His name is Luis Andre de Pina Cabral e Villas-Boas. That's simply Andre Villas-Boas to you and me. Or AVB if you're simply lazy.
Whatever you want to call him, you can't deny the Portuguese is having a renaissance season with Tottenham after flaming out with Chelsea last year.
AVB has guided Spurs to fourth in the English Premier League with 40 points, just two points behind his former club Chelsea.
But perhaps what's most important is the fact he has his squad looking down on fiercest and most hated rivals Arsenal.
But how has a manager—who lasted just nine months into his Chelsea career—turned his fortunes around so quickly?
Here are three reasons why Andre Villas-Boas is loving life at the club that features a rooster on its crest.
When Andre Villas-Boas was with Chelsea for those few months, he reported to Roman Abramovich, a man with a seriously unbalanced riches-to-reason ratio.
It's common knowledge that Chelsea Football Club is Roman's toy. He can do anything he wants. So if something isn't exactly right, such as AVB's 19 wins, 10 losses and 11 draws at the controls, the Russian billionaire can (and did) act swiftly and harshly.
It seems Abramovich expects to win every single game and every piece of silverware. That comes with being able to throw money around like he does on footballing talent. But he reacts to undesirable results a little bit too quickly. His knee-jerk reactions have created a feeling of instability that makes the Chelsea job a little dangerous to take.
AVB was under the microscope during his time with the Blues. He was like a tiny ant being burned slowly by a human with a magnifying glass. Eventually he ended up as Abramovich's eighth sacked manager since 2003.
Tottenham have high expectations, too, but nothing like Chelsea's.
The future looked a little bleak for AVB's squad when Luka Modric, the club's best player, finally left for Real Madrid. Rafael van der Vaart also left, but for Hamburg.
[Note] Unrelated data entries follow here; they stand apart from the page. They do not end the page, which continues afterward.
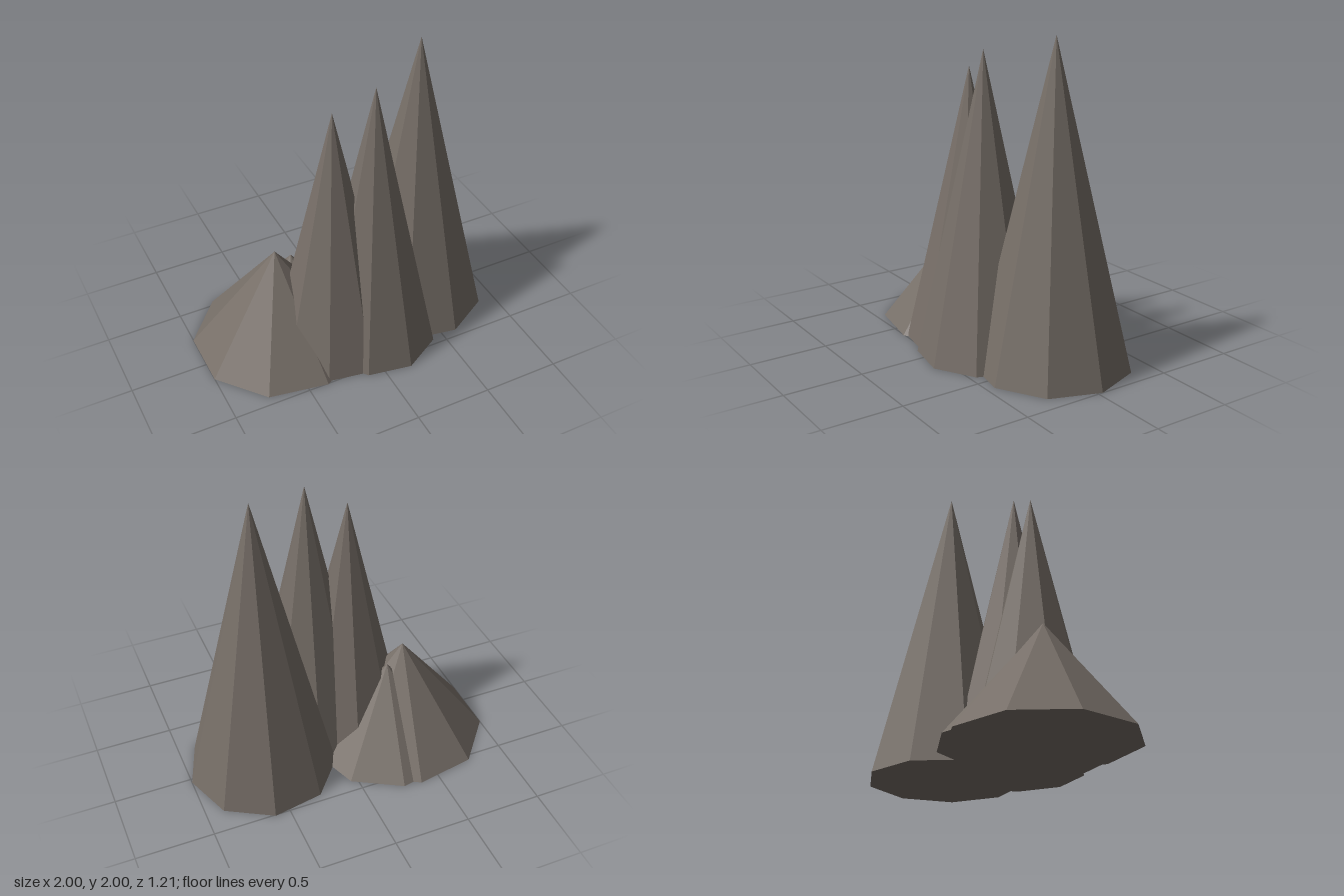
import * as THREE from 'three';

export function createModel() {
  const group = new THREE.Group();
  group.name = 'rockSpires';

  const rock = new THREE.MeshStandardMaterial({ color: 0x766e67 });
  rock.name = 'greyBrownRock';
  rock.flatShading = true;

  // Nine-sided closed cone standing on the ground, one corner pointing to +x
  function addSpire(name, x, z, radius, height) {
    const geometry = new THREE.ConeGeometry(radius, height, 9, 1, false, Math.PI / 2);
    const spire = new THREE.Mesh(geometry, rock);
    spire.name = name;
    spire.position.set(x, height / 2, z);
    group.add(spire);
  }

  // Tall spires
  addSpire('tallSpire', 0.515, -0.03, 0.485, 2);
  addSpire('frontSpire', 0.1, 0.19, 0.42, 1.89);
  addSpire('middleSpire', -0.15, 0.13, 0.41, 1.755);

  // Low mounds
  addSpire('lowMound', -0.47, -0.05, 0.565, 0.715);
  addSpire('smallMound', -0.345, -0.09, 0.51, 0.61);

  return group;
}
But this season has evolved into something resembling last year's success, thanks in large part to Villas-Boas' 2012 summer signings.
Mousa Dembele and Clint Dempsey came over from Fulham and have fit in right away. Dempsey has bailed Tottenham out on several occasions, the most notable of which was his team's 3-2 victory over Manchester United at Old Trafford.
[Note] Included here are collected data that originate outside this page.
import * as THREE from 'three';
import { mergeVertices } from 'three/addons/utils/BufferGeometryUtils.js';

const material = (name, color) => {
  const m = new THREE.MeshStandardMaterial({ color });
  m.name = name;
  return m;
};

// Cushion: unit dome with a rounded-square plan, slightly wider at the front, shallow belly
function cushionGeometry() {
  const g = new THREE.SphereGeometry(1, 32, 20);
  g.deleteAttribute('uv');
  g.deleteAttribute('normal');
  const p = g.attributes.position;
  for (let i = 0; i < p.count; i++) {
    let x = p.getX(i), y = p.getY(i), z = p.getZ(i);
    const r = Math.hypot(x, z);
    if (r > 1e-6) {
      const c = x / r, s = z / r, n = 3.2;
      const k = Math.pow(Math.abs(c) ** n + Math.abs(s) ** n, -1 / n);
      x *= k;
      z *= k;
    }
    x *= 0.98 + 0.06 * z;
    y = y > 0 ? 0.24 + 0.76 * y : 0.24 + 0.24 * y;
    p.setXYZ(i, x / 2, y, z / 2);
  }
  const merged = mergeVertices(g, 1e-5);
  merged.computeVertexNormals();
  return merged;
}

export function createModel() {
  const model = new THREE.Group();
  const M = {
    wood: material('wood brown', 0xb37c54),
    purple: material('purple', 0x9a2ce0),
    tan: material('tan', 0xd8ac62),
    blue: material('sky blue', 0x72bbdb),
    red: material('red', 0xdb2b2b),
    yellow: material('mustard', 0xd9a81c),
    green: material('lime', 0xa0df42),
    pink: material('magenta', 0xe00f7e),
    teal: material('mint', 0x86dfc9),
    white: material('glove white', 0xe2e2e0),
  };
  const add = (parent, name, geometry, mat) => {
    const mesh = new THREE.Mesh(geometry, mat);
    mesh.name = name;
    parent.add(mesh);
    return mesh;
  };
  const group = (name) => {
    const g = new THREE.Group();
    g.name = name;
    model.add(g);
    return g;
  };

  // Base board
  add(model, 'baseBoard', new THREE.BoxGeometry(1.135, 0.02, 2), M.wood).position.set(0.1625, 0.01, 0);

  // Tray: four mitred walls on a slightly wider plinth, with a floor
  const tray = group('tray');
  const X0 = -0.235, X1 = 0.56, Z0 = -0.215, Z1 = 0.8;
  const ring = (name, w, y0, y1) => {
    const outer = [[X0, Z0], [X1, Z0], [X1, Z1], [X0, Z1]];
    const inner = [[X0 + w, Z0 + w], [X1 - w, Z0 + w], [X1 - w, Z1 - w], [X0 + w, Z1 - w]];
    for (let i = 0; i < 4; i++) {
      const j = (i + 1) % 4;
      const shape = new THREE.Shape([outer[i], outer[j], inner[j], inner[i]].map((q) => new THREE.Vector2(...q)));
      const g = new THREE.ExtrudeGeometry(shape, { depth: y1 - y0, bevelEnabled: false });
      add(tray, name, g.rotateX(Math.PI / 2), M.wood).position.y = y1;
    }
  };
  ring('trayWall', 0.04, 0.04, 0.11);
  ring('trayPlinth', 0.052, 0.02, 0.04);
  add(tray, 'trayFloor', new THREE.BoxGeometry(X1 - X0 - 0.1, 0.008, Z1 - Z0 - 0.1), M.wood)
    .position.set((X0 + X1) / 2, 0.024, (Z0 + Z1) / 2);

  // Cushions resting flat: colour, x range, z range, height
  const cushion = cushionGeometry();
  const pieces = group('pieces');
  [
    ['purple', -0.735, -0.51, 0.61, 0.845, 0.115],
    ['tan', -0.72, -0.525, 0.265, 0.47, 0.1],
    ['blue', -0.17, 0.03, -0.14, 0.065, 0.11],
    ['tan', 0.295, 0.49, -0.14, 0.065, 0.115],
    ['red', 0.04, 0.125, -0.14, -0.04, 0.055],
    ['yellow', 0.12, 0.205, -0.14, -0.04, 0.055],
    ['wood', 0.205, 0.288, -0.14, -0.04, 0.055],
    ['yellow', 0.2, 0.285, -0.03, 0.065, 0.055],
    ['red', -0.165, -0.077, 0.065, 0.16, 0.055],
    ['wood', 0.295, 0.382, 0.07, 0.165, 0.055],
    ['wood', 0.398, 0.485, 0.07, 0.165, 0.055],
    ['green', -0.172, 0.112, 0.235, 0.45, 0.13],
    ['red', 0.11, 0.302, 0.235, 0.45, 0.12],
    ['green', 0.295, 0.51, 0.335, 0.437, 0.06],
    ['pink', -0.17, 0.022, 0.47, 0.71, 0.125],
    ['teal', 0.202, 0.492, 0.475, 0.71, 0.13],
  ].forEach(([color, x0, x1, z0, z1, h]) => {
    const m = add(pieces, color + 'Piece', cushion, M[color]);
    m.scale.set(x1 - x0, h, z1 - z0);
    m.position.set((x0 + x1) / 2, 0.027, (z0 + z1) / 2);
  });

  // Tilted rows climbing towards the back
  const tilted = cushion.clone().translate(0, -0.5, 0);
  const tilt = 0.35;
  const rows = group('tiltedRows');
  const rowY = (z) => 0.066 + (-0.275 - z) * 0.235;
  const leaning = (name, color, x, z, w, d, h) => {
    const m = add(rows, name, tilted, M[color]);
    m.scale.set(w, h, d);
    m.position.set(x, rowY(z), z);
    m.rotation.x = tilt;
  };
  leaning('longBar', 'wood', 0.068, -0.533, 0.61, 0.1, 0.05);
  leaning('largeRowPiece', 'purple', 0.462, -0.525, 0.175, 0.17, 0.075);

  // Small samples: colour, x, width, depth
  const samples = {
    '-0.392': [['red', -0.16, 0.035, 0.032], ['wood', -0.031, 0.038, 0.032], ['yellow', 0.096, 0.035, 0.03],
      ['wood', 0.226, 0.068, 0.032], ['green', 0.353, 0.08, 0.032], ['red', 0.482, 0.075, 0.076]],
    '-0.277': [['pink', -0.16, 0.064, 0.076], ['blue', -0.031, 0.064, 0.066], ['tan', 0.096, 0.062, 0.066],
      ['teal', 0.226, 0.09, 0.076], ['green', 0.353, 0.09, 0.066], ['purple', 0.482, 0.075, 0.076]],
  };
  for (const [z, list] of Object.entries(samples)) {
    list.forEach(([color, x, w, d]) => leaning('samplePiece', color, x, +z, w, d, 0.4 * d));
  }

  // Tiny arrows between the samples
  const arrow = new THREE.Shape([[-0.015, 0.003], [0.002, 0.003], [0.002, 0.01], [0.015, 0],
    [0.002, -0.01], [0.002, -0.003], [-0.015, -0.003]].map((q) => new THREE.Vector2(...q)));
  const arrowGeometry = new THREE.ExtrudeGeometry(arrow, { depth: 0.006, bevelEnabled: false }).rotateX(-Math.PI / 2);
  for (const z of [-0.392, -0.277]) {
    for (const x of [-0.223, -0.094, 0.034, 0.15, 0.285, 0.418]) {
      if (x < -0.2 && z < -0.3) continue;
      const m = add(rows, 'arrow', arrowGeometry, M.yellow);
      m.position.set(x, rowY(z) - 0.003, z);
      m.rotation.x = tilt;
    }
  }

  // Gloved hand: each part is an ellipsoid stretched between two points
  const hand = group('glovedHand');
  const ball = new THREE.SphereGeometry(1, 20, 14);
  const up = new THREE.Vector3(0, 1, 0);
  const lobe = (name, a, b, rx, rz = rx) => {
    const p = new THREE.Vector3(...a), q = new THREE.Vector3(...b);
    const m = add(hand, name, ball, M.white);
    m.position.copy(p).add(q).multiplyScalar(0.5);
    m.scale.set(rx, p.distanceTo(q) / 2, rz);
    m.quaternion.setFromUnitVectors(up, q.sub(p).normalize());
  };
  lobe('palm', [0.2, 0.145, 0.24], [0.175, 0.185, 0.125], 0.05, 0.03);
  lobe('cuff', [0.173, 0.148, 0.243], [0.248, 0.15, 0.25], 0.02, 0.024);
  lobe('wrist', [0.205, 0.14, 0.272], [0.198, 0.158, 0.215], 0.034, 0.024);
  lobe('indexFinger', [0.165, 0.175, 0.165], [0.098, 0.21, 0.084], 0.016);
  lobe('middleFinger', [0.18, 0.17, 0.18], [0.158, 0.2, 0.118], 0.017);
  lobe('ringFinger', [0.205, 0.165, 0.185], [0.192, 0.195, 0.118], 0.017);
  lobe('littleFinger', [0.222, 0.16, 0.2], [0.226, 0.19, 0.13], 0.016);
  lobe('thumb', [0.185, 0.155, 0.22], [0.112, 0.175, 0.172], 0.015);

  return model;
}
Goalkeeper Hugo Lloris joined from Lyon and Jan Vertonghen—arguably the most important signing—came from Ajax to bolster the defence. Emmanuel Adebayor has provided another threat in front of goal.
The thing that truly needs to be said, however, is the fact that most of his buys were the correct ones. They have, for the most part, helped Tottenham compete. The same could not be said for his purchases while at Chelsea.
Players and managers both need a year to find their feet in the Premier League.
AVB had his year. And he's learned his lessons.
For one thing, 35 is a remarkably young age for a manager. It could simply be his youth that was his undoing at Chelsea. We all heard whispers of near-mutinies during his time there, and why not? Legends like John Terry and Frank Lampard ruled the dressing rooms, while larger-than-life egos such as Didier Drogba's filled Stamford Bridge.
Why should they have to follow the direction of a 35-year-old man?
At Tottenham, there are no egos quite like the ones found at Chelsea. And that means less pushing back towards AVB. That means that more players are buying in to what the Portuguese is selling.
He's having a successful season because there isn't anyone likely to usurp his authority. And that's a good thing for Luis Andre de Pina Cabral e Villas-Boas. Because of that, the man with the long name will probably manage Tottenham for longer than nine months.